This cross-device browsing doesn’t appear to be a seamless experience. You have to link your phone via Windows 10’s Settings app, then download a new Microsoft Apps utility to your smartphone, and then make sure everything’s properly connected. But even once that’s done, you can’t expect pages from your phone’s browser to automatically sync to your PC. Instead, you have to follow a few more steps for each page:
When you are at a website you want to view on your PC, simply invoke the native share experience on your phone and share the website to the “Continue on PC” option. You might need to click the “…” or more to add this test app to your share menu. Once invoked, it will first ask you to sign in with your Microsoft Account. It is important you use the same account you are using on your PC. Next it will ask you if you want to “Continue now” or “Continue later”. If you choose “Continue now”, the website will magically open on the linked PC. If you choose to “Continue later”, the website will show up under Action Center for you to get to later when you’re ready.
That seems like a lot of work for cross-device web browsing–especially when you consider the fact that Google Chrome, Mozilla’s Firefox, and other browsers offer cloud sync without anywhere near as convoluted a setup process. (Apple can also sync pages in Safari via iCloud.) Microsoft has grander plans for cross-device functionality, as evidenced by the totally-not-delayed Timeline feature, but right now the offering is sparse.
Preview Build 16251 also includes some improvements to the Cortana digital assistant. Microsoft said you can now get web search results from Cortana without having to open a web browser, and you can also use voice commands to lock, sign out from, shut down, or turn off your PC. The company said these voice commands are currently restricted to English-speaking markets; we suspect they will expand in the future.
Besides those additions, this preview build improves input sources and the Microsoft Edge browser. Microsoft also said that you might see Game Mode, which is supposed to offer increased performance in full-screen games, activated by default in “some games.” The company teased a new gaming-related feature as well:
TruePlay, formerly called Game Monitor, is a placeholder within the Windows UI. Your games cannot be affected at this time. We’ll have more to share soon.

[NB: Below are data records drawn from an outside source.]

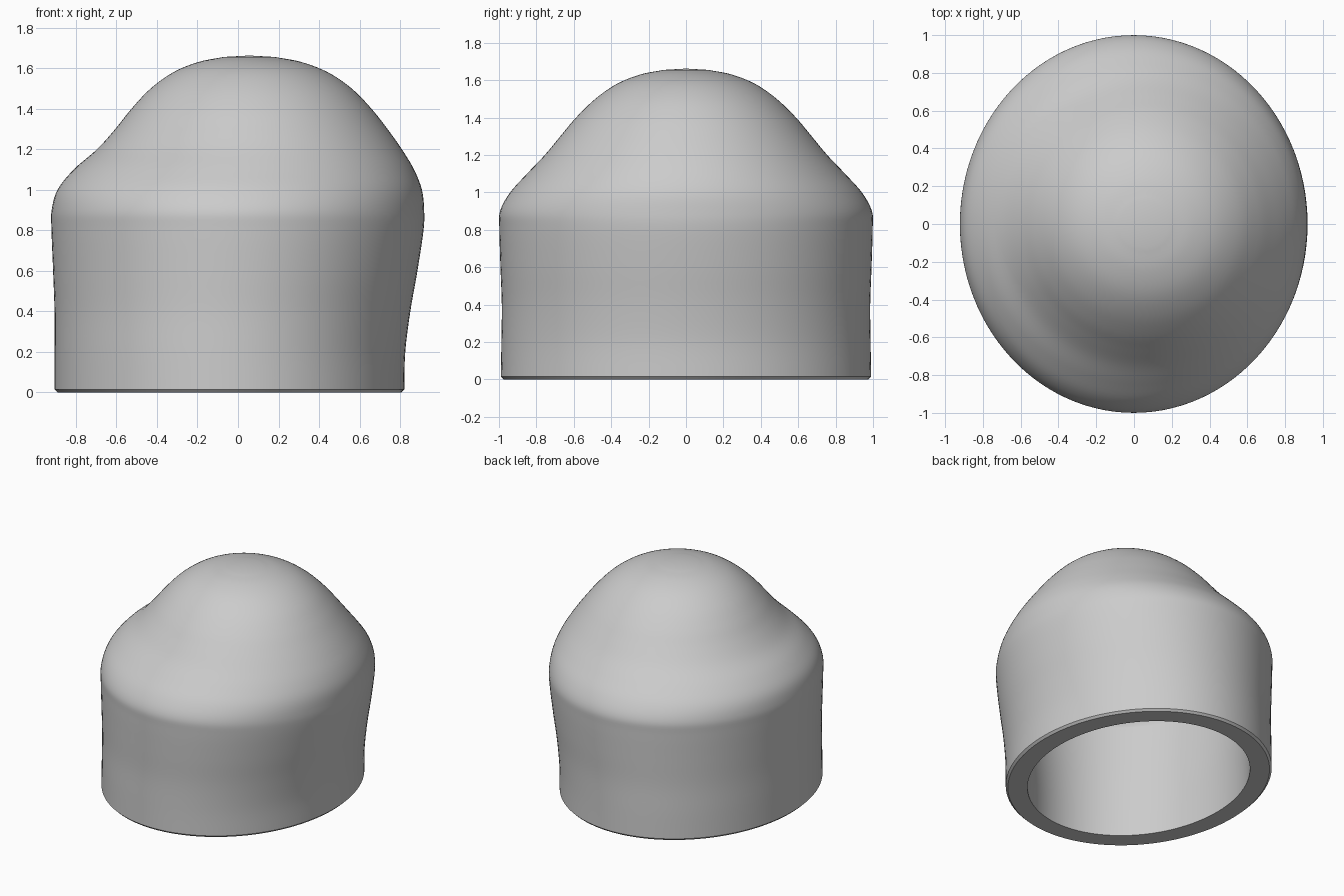
import bpy, bmesh, math
from mathutils import Vector

cube = bpy.data.objects.get("Cube")
if cube:
    bpy.data.objects.remove(cube, do_unlink=True)

SEGMENTS = 112
STEPS = 5
WALL = 0.15

# Outer profile: height, right extent, left extent, half depth
PROFILE = [Vector(p) for p in (
    (0.015, -0.905, 0.82, 0.99),
    (0.20, -0.905, 0.825, 0.987),
    (0.40, -0.905, 0.85, 0.985),
    (0.60, -0.912, 0.885, 0.992),
    (0.80, -0.92, 0.915, 0.998),
    (0.90, -0.919, 0.918, 0.994),
    (1.00, -0.89, 0.907, 0.94),
    (1.10, -0.81, 0.868, 0.85),
    (1.20, -0.695, 0.808, 0.755),
    (1.30, -0.605, 0.737, 0.672),
    (1.40, -0.525, 0.658, 0.588),
    (1.50, -0.43, 0.56, 0.485),
    (1.58, -0.318, 0.442, 0.37),
    (1.63, -0.195, 0.312, 0.245),
    (1.655, -0.07, 0.18, 0.12),
)]
APEX = Vector((0.055, 0, 1.662))


def smooth_path(points):
    """Catmull-Rom curve through the profile rows."""
    padded = [points[0]] + points + [2 * points[-1] - points[-2]]
    path = []
    for a, b, c, d in zip(padded, padded[1:], padded[2:], padded[3:]):
        for i in range(STEPS):
            t = i / STEPS
            path.append(0.5 * (2 * b + (c - a) * t
                               + (2 * a - 5 * b + 4 * c - d) * t ** 2
                               + (3 * b - a - 3 * c + d) * t ** 3))
    return path + [points[-1]]


def add_ring(bm, row, inset=0.0, z=None):
    height, right, left, depth = row
    mid, half = (right + left) / 2, (left - right) / 2
    angles = [2 * math.pi * i / SEGMENTS for i in range(SEGMENTS)]
    return [bm.verts.new((mid + (half - inset) * math.cos(a),
                          (depth - inset) * math.sin(a),
                          height if z is None else z)) for a in angles]


def bridge(bm, low, high):
    for i in range(SEGMENTS):
        j = (i + 1) % SEGMENTS
        bm.faces.new((low[i], low[j], high[j], high[i]))


def cap(bm, ring, tip):
    for i in range(SEGMENTS):
        bm.faces.new((ring[i], ring[(i + 1) % SEGMENTS], tip))


bm = bmesh.new()

# Outer shell
rings = [add_ring(bm, row) for row in smooth_path(PROFILE)]
for low, high in zip(rings, rings[1:]):
    bridge(bm, low, high)
tip = bm.verts.new(APEX)
cap(bm, rings[-1], tip)
bm.normal_update()

# Inner shell, set in by the wall thickness
inner = [[bm.verts.new(v.co - v.normal * WALL) for v in ring] for ring in rings]
for v in inner[0]:
    v.co.z = 0
for low, high in zip(inner, inner[1:]):
    bridge(bm, high, low)
inner_tip = bm.verts.new(APEX - Vector((0, 0, WALL)))
cap(bm, inner[-1][::-1], inner_tip)

# Flat rim with a small outer chamfer
edge = add_ring(bm, PROFILE[0], inset=0.015, z=0)
bridge(bm, edge, rings[0])
bridge(bm, inner[0], edge)
bmesh.ops.recalc_face_normals(bm, faces=bm.faces)

mesh = bpy.data.meshes.new("domed_cap")
bm.to_mesh(mesh)
bm.free()
domed_cap = bpy.data.objects.new("domed_cap", mesh)
bpy.context.collection.objects.link(domed_cap)

# Plain grey finish
grey = bpy.data.materials.new("plain_grey")
grey.use_nodes = True
colour = (0.6, 0.6, 0.6, 1)
grey.diffuse_color = colour
grey.node_tree.nodes["Principled BSDF"].inputs["Base Color"].default_value = colour
mesh.materials.append(grey)

bpy.ops.object.select_all(action="DESELECT")
domed_cap.select_set(True)
bpy.context.view_layer.objects.active = domed_cap
bpy.ops.object.shade_smooth_by_angle(angle=math.radians(35))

Preview Build 16251 includes the usual bug fixes and known issues. Microsoft also released Windows 10 Preview Build 15235 for Mobile, and it’s a bit meatier than other recent builds. That isn’t to say the build will blow your mind–its standout feature is the ability to switch to portrait mode orientation in Continuum–but it’s still a meatier release than its predecessors. Just don’t hold out for something a little more tasty; we have a feeling Microsoft doesn’t plan to bring a whole lot more to the Windows 10 for Mobile table. (Man, that was a lot of food-related metaphors…)